- WHAT YOU HAVE TO DO:
Find the string "data" in the material. Copy every line that has it.

- SUPPLIED MATERIAL:

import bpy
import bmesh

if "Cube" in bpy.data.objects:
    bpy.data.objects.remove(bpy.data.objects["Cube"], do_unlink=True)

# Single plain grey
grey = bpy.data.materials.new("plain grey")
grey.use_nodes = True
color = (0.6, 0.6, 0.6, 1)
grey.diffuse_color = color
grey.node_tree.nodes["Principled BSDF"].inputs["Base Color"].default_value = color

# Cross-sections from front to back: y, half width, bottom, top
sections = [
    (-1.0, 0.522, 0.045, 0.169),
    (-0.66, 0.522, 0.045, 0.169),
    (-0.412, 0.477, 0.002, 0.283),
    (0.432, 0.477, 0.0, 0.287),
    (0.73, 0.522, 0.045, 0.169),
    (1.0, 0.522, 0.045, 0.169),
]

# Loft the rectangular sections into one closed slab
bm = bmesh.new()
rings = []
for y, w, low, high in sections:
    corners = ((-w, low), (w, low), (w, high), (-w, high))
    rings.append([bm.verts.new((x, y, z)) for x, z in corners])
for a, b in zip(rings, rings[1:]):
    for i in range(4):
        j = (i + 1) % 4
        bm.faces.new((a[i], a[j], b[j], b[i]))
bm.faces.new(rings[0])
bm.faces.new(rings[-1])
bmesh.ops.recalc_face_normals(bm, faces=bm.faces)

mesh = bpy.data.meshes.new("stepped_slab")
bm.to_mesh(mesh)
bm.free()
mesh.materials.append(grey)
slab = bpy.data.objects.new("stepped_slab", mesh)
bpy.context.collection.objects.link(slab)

- SOLUTION FOR THIS TASK:
if "Cube" in bpy.data.objects:
    bpy.data.objects.remove(bpy.data.objects["Cube"], do_unlink=True)
grey = bpy.data.materials.new("plain grey")
mesh = bpy.data.meshes.new("stepped_slab")
slab = bpy.data.objects.new("stepped_slab", mesh)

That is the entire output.